Amsterdam is a city of about 790,000 people, smaller than Ottawa but with a far superior and more developed public transport system than anything we can dream of back home. We saw hundreds of people riding their bikes throughout the city, we have been told many times to be careful to look both ways before crossing any streets, bikes have the right of way.

We had the most beautiful boat ride around the city and we gained a better understanding of the urban plan of Amsterdam and had a good look at the architecture, most, if not all of it, dates from the golden age of The Netherlands as a commercial shipping and trade magnet between Asia and Europe 1600 and 1790.
The houses are tall often 4 to 5 floors, but the frontage is narrow, some less then 2 meter wide at the front. Taxation on a property was calculated on the width of your property at the front street side. So many houses are very narrow at the front but much wider at the back. Similar to what we saw in Vietnam a few years ago.

As early as 1520 the Dutch traded in spices, rare cloth and other precious items. Their main competitors at the time was Portugal. Some of those spices like clove came from Malacca and was extremely expensive. The Dutch also raided the Spanish fleet transporting the Silver from the Americas annually to Spain. These raids were done on orders from the West Indies Company whose board resided and operated from Amsterdam and coveted the silver for the companies fortune and stock holders greater joy. One such raid brought in the equivalent if compared with today, of 500 billion Euros in silver ingots, a phenomenal sum of money then and now. 
Spain had been the colonial master of The Netherlands for many centuries, the Dutch revolted under the leadership of the Prince of Orange and rid themselves of the Spanish Regents. It happened at the same time as Calvin and his brand of Protestantism was gaining popularity. Catholic churches were seen as the power base of Spain, they were taken over and altered to meet the new Protestant standard. We visited several Calvinist churches in Amsterdam and they have no decoration inside, no statues, no Altar and no crosses.

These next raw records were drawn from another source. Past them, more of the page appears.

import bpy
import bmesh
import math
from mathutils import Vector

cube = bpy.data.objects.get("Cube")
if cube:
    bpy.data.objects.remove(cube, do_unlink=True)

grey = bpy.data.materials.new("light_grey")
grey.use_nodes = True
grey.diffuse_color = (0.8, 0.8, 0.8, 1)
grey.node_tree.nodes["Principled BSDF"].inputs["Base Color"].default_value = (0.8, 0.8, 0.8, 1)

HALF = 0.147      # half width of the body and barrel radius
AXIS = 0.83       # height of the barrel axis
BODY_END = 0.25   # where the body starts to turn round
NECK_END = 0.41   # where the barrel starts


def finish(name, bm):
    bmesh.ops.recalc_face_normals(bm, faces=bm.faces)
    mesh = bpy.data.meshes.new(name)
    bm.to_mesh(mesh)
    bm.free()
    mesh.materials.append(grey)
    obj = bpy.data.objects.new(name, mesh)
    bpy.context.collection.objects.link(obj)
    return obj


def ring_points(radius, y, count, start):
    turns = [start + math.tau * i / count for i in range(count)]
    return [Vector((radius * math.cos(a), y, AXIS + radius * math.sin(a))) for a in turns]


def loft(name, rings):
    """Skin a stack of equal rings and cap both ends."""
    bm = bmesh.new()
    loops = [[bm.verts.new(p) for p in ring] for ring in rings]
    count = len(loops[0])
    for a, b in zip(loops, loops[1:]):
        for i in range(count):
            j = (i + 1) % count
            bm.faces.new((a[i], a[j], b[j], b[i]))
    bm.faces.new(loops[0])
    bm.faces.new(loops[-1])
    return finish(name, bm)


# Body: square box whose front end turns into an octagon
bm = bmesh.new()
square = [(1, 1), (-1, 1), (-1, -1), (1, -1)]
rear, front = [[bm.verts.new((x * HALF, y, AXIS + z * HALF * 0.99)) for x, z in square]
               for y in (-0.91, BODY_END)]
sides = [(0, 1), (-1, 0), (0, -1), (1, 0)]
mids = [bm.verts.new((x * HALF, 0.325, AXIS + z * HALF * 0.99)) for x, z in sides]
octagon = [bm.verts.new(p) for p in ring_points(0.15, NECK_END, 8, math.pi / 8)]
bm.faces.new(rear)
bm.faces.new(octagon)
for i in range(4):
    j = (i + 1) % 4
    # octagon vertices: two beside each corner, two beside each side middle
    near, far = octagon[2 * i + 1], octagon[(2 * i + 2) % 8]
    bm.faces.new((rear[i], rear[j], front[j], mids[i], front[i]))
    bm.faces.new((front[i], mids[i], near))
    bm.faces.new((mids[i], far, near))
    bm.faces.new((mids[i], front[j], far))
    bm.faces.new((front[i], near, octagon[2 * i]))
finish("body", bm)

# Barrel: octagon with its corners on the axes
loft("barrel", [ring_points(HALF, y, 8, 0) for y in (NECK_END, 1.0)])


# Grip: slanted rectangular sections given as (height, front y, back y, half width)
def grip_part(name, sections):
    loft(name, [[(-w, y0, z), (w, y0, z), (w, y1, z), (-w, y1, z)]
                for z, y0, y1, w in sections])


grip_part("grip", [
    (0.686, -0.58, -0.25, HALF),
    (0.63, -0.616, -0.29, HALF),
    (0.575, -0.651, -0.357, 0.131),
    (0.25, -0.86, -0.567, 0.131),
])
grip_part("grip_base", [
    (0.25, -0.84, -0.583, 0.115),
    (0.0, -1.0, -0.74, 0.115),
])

Only a pulpit to preach the gospel and an organ for music.
Wester Kerk on the Prinzen Gracht

Amsterdam was an very rich commercial city and due to international trade, developed rapidly during those years, what we see today is the result of this wealth.

We then walked to the Rijksmuseum, currently under renovation until 2013. However the great masters and other works of art can be viewed. Vermeer, Rembrandt, Van Ruisdael, etc are on view, reflecting the views and taste of their wealthy patrons who sought portraits of themselves and their families, often in a very familiar setting of every day life, though dressed in their most expensive clothes and jewellery.

An interesting fact on Rembrandt was that he died a pauper despite the fact that he became quite wealthy during his life but he wasted his money on various curios, so much so that when he declared bankruptcy the bailiff made a list of all these many objects for sale, it makes for interesting reading. Rembrandt is buried in the Wester Kerk, the one with the blue imperial Crown at top of its steeple. But no one is sure where exactly his remains are in the church floor, his wife and son Titus are also buried there in marked graves. The church is next door to the Anne Frank House but we did not go in, the lines and wait times were impossible and the house is quite small.

We returned home a little tired but on such a beautiful sunny day it is a pleasure to walk along the canals of this city.


  1. wow..thanks for all the info..most of that I didn't know..such a beautiful country.

  2. thanks to Peter at "Tippin the Scales" I feel I have seen Amsterdam top to bottom, but I want to see it some day never the less.